> **Task prompt**
This exercise calls for copying every line below that holds the word "loose".

> **Source material**
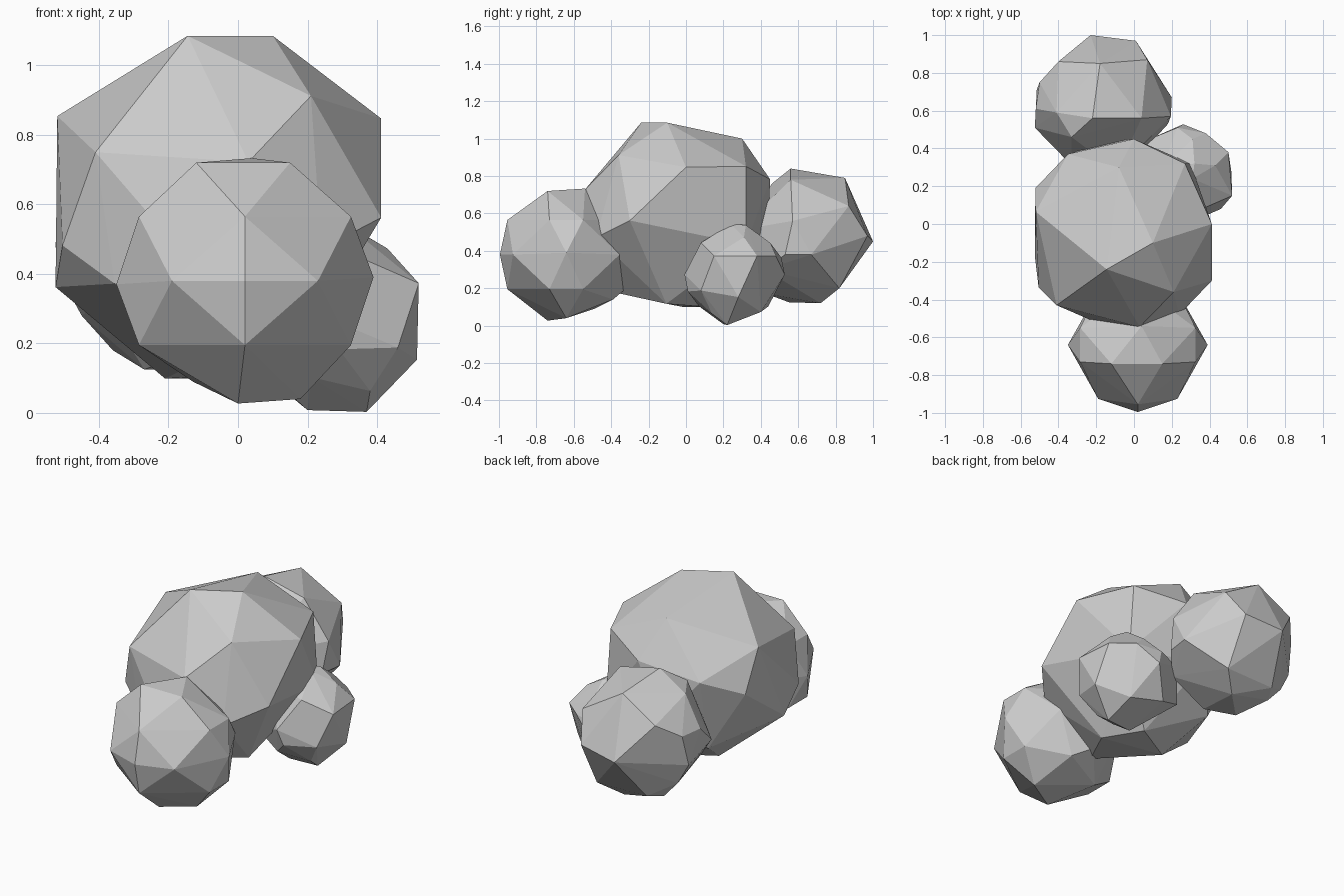
import bpy
import bmesh
from mathutils import Vector


def lump(name, centre, pairs, singles):
    """Faceted boulder: corner pairs mirrored through the centre plus single corners, wrapped in a hull."""
    bm = bmesh.new()
    for c in pairs:
        bm.verts.new(c)
        bm.verts.new(-Vector(c))
    for c in singles:
        bm.verts.new(c)
    bmesh.ops.convex_hull(bm, input=bm.verts)
    loose = [v for v in bm.verts if not v.link_faces]
    bmesh.ops.delete(bm, geom=loose, context='VERTS')
    bmesh.ops.recalc_face_normals(bm, faces=bm.faces)
    mesh = bpy.data.meshes.new(name)
    bm.to_mesh(mesh)
    bm.free()
    ob = bpy.data.objects.new(name, mesh)
    ob.location = centre
    bpy.context.collection.objects.link(ob)
    return ob


# large central lump
lump("central_lump", (-0.055, -0.055, 0.592), [
    (-.09, -.185, .493), (.155, -.045, .493), (.467, -.245, -.03),
    (-.025, .355, .408), (.055, .505, .19), (-.355, -.375, .158),
    (.265, -.305, .32), (.085, -.49, .13), (-.295, .425, .12)], [
    (.467, .055, .255), (-.47, -.115, -.23), (.325, .375, .26), (-.3, -.36, -.22),
    (-.465, .12, .262), (-.45, -.28, -.11), (.2, -.05, -.475)])

# medium lump at the front
ring = [(sx * .305, -.09, sz * .185) for sx in (1, -1) for sz in (1, -1)]
lump("front_lump", (0.02, -0.64, 0.38), ring + [
    (0, -.355, 0), (0, -.315, .185), (0, -.315, -.185), (.21, -.285, 0),
    (-.21, -.285, 0), (.37, 0, .01), (-.02, -.1, -.353)], [
    (.13, -.1, .34), (-.14, -.1, .34), (.16, 0, -.34), (.1, .25, -.24), (-.15, .15, -.29)])

# medium lump at the back
lump("back_lump", (-0.16, 0.64, 0.48), [
    (-.06, -.08, .36), (.2, -.08, .3), (-.02, .21, .31), (.23, .23, .16),
    (-.07, .36, -.03), (.17, .33, 0), (.36, .03, -.1), (.355, -.07, .08),
    (-.24, .22, .18), (-.34, .11, .1), (.17, .18, -.28)], [
    (-.365, -.13, 0), (-.11, -.09, -.355), (-.15, .17, -.28), (-.25, -.05, .27),
    (-.29, .08, -.2)])

# small lump low on the right side
lump("side_lump", (0.26, 0.26, 0.273), [
    (.24, .12, .1), (.26, -.11, .1), (.255, .02, -.12), (.2, -.18, -.085),
    (.11, -.04, -.27), (-.06, -.06, -.265), (0, .268, 0), (.1, .14, -.2),
    (.05, .19, .17), (.1, -.18, .17), (.03, -.25, -.09)], [
    (.05, -.02, .27), (.12, .22, .1), (.12, -.12, -.21), (.17, .05, .2)])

> **Problem solution**
    loose = [v for v in bm.verts if not v.link_faces]
    bmesh.ops.delete(bm, geom=loose, context='VERTS')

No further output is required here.